This week Albuquerque got hit by its first major winter storm.  The arctic blast left a layer of snow over much of the city and turned roads into sheets of ice for the first few hours of the morning on Friday.  At first schools, businesses, and courts went on a delay, then they began to close for the day because the cold temperatures were turning the layer of fresh snow into ice.  The City of Albuquerque and State of New Mexico Department of Transportation were hard pressed to keep up with the conditions.  While some drivers stayed home or limited their driving, others took to the streets.  I was one of those that took to the streets.  I was scheduled to be a mediator on a case and there were going to be a number of people waiting on me and depending on me to keep the appointment.
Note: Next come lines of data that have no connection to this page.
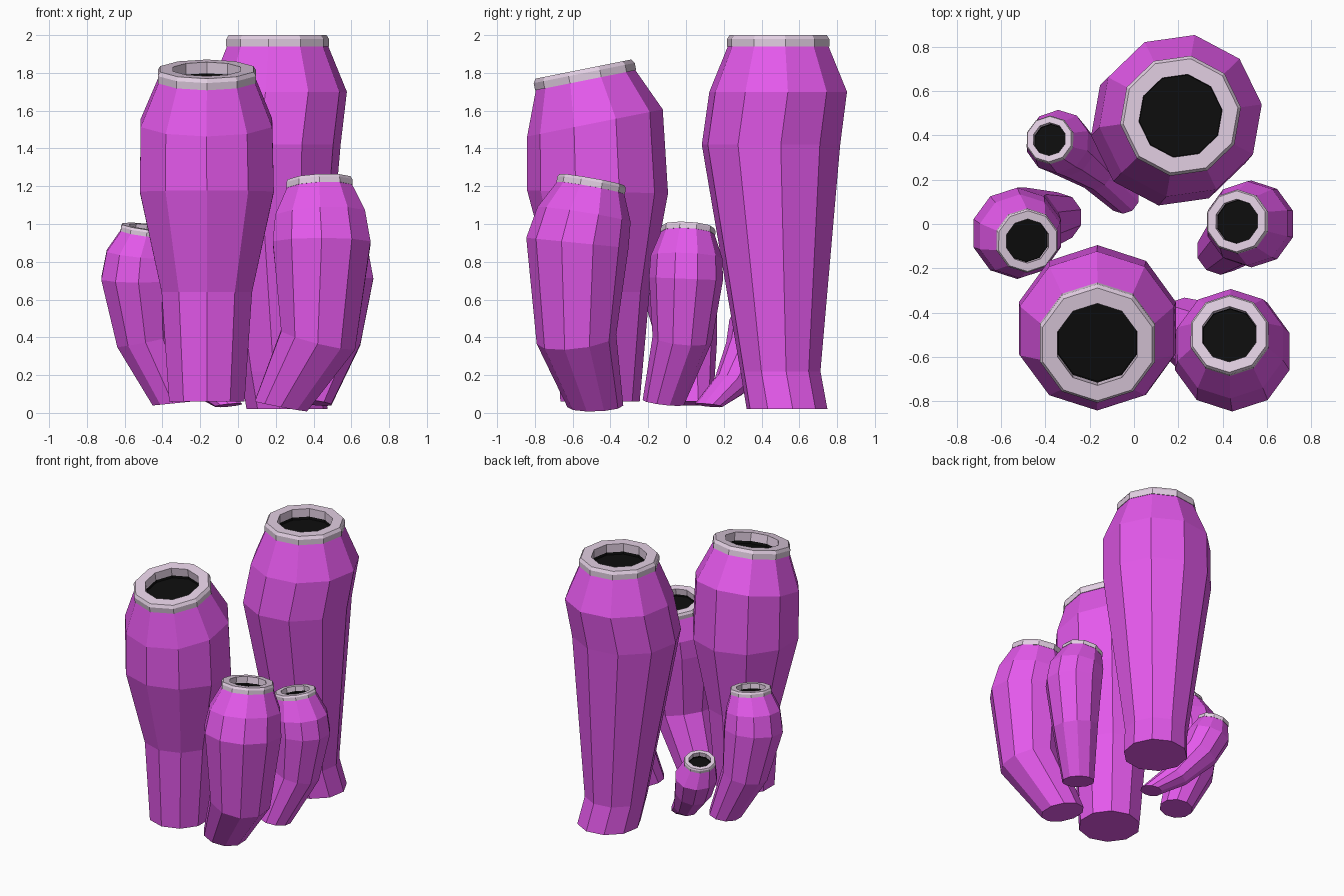
import bpy, math
from mathutils import Vector

if "Cube" in bpy.data.objects:
    bpy.data.objects.remove(bpy.data.objects["Cube"])

SIDES = 10


def material(name, rgb):
    m = bpy.data.materials.new(name)
    m.diffuse_color = (*rgb, 1)
    m.use_nodes = True
    m.node_tree.nodes["Principled BSDF"].inputs["Base Color"].default_value = m.diffuse_color
    return m


PURPLE = material("purple", (0.78, 0.10, 0.84))
PALE = material("pale_lip", (0.76, 0.62, 0.76))
BLACK = material("dark_hole", (0.004, 0.004, 0.004))


def ring(center, normal, radius, phase):
    """Decagon of points facing along the normal."""
    turn = Vector((0, 0, 1)).rotation_difference(normal)
    pts = []
    for i in range(SIDES):
        a = math.radians(phase) + math.tau * i / SIDES
        pts.append(center + turn @ Vector((radius * math.cos(a), radius * math.sin(a), 0)))
    return pts


def loft(name, rings, mat, cap_start=False, cap_end=False):
    """Skin a row of rings with flat quads."""
    verts = [p for r in rings for p in r]
    faces = []
    for k in range(len(rings) - 1):
        for i in range(SIDES):
            j = (i + 1) % SIDES
            a, b = k * SIDES, (k + 1) * SIDES
            faces.append((a + i, a + j, b + j, b + i))
    if cap_start:
        faces.append(tuple(reversed(range(SIDES))))
    if cap_end:
        n = len(verts)
        faces.append(tuple(range(n - SIDES, n)))
    mesh = bpy.data.meshes.new(name)
    mesh.from_pydata(verts, [], faces)
    mesh.materials.append(mat)
    obj = bpy.data.objects.new(name, mesh)
    bpy.context.collection.objects.link(obj)


def tube(name, sections, lip_height, phase=18):
    """sections: (x, y, z, radius, lean_x, lean_y) from foot to lip top."""
    body = []
    for x, y, z, r, lx, ly in sections[:-1]:
        body.append(ring(Vector((x, y, z)), Vector((lx, ly, 1)).normalized(), r, phase))
    x, y, z, r, lx, ly = sections[-1]
    top, n, h = Vector((x, y, z)), Vector((lx, ly, 1)).normalized(), lip_height

    def lip(depth, scale):
        return ring(top - n * depth, n, r * scale, phase)

    # body, capped at the foot
    body.append(lip(h, 0.985))
    loft(name + "_body", body, PURPLE, cap_start=True)
    # bevelled pale lip with a short inner wall
    loft(name + "_lip", [lip(h, 0.985), lip(h, 1.0), lip(h * 0.35, 1.0), lip(0, 0.95),
                         lip(0, 0.69), lip(h, 0.69)], PALE)
    # dark recessed opening
    loft(name + "_hole", [lip(h, 0.69), lip(h * 1.3, 0.68)], BLACK, cap_end=True)


tube("tall_back_tube", [
    (0.26, 0.535, 0.02, 0.217, 0, 0),
    (0.225, 0.50, 0.22, 0.215, 0, 0),
    (0.175, 0.45, 1.42, 0.372, 0, 0),
    (0.21, 0.488, 1.70, 0.370, 0, 0),
    (0.21, 0.488, 2.00, 0.275, 0, 0)], 0.06, phase=8)

tube("tall_front_tube", [
    (-0.165, -0.455, 0.06, 0.21, 0, 0),
    (-0.165, -0.445, 0.64, 0.252, 0, 0),
    (-0.165, -0.468, 1.17, 0.373, 0, 0.02),
    (-0.167, -0.482, 1.535, 0.366, 0, -0.20),
    (-0.165, -0.543, 1.82, 0.273, 0, -0.20)], 0.06)

tube("middle_front_tube", [
    (0.227, -0.48, 0.035, 0.148, 0.19, -0.03),
    (0.425, -0.58, 0.39, 0.212, 0.25, -0.12),
    (0.443, -0.575, 0.90, 0.272, 0, 0.10),
    (0.435, -0.54, 1.05, 0.25, -0.05, 0.16),
    (0.43, -0.497, 1.235, 0.184, -0.05, 0.18)], 0.045)

tube("right_small_tube", [
    (0.39, -0.12, 0.055, 0.11, 0.12, 0.12),
    (0.50, -0.02, 0.39, 0.158, 0.2, 0.1),
    (0.53, 0.0, 0.71, 0.196, 0, 0.04),
    (0.512, 0.003, 0.825, 0.19, -0.12, 0.04),
    (0.463, 0.012, 0.985, 0.145, -0.2, 0.06)], 0.035)

tube("left_small_tube", [
    (-0.345, 0.03, 0.05, 0.113, -0.1, 0),
    (-0.49, 0.005, 0.38, 0.16, -0.2, -0.05),
    (-0.527, -0.042, 0.71, 0.207, 0, -0.1),
    (-0.515, -0.055, 0.84, 0.19, 0.1, -0.1),
    (-0.48, -0.077, 0.985, 0.145, 0.12, -0.12)], 0.035)

tube("tiny_back_tube", [
    (-0.05, 0.12, 0.04, 0.074, -0.1, 0.1),
    (-0.17, 0.235, 0.15, 0.09, -0.6, 0.55),
    (-0.295, 0.335, 0.33, 0.13, -0.45, 0.4),
    (-0.345, 0.372, 0.46, 0.146, -0.2, 0.22),
    (-0.382, 0.383, 0.595, 0.110, -0.17, 0.2)], 0.03)
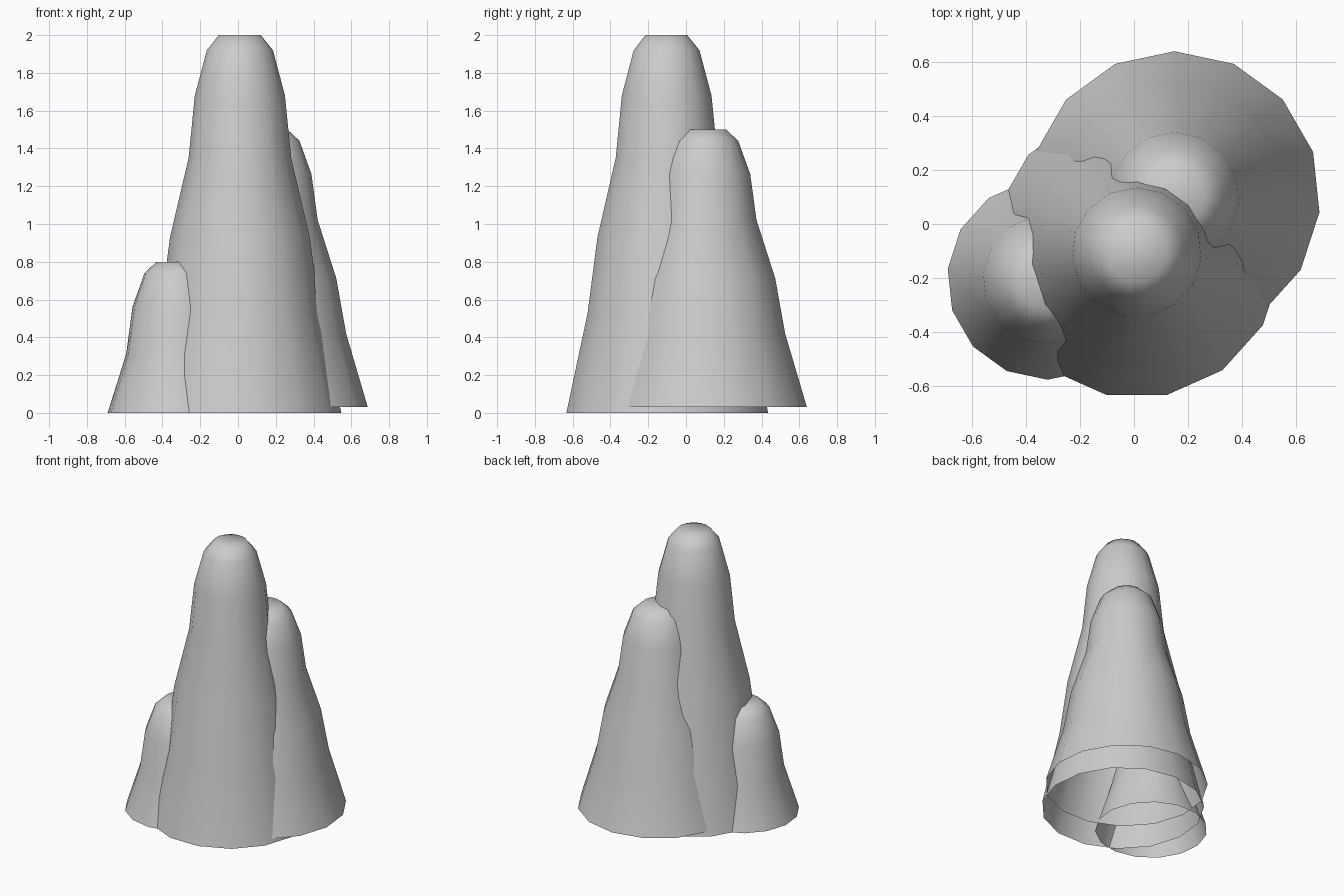
import bpy, bmesh
from math import pi, sin, cos

if "Cube" in bpy.data.objects:
    bpy.data.objects.remove(bpy.data.objects["Cube"])

SIDES = 15
# (radius, height) of the rounded spire, from the rim to the tip
PROFILE = [(0.54, 0), (0.425, 0.53), (0.372, 0.93), (0.273, 1.35),
           (0.24, 1.68), (0.176, 1.92), (0.112, 2.0)]


def spire(name, x, y, z, height, profile, turn):
    """Lathe the profile into an open-bottomed spire of the given height."""
    z0 = profile[0][1]
    k = height / (profile[-1][1] - z0)
    bm = bmesh.new()
    rings = []
    for r, h in profile:
        rings.append([bm.verts.new((r * cos(turn + 2 * pi * i / SIDES),
                                    r * sin(turn + 2 * pi * i / SIDES),
                                    (h - z0) * k)) for i in range(SIDES)])
    for a, b in zip(rings, rings[1:]):
        for i in range(SIDES):
            j = (i + 1) % SIDES
            bm.faces.new((a[i], a[j], b[j], b[i]))
    bm.faces.new(rings[-1])
    for f in bm.faces:
        f.smooth = True
    me = bpy.data.meshes.new(name)
    bm.to_mesh(me)
    bm.free()
    ob = bpy.data.objects.new(name, me)
    ob.location = (x, y, z)
    bpy.context.collection.objects.link(ob)
    return ob


# tall spire in the middle
spire("tall_spire", 0.01, -0.105, 0, 2.0, PROFILE, pi / 2)
# medium spire behind on the right
spire("medium_spire", 0.15, 0.10, 0.03, 1.47, PROFILE, pi / 2)
# small spire at front left: only the upper part of the profile
spire("small_spire", -0.32, -0.205, 0, 0.8, PROFILE[2:], -pi / 2)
I’ll admit, as I left my house I had a certain amount of anxiety about driving in the ice and snow.  However, the greater weight of my anxiety came from my apprehension about other drivers, about their commitment to being safe in the adverse conditions.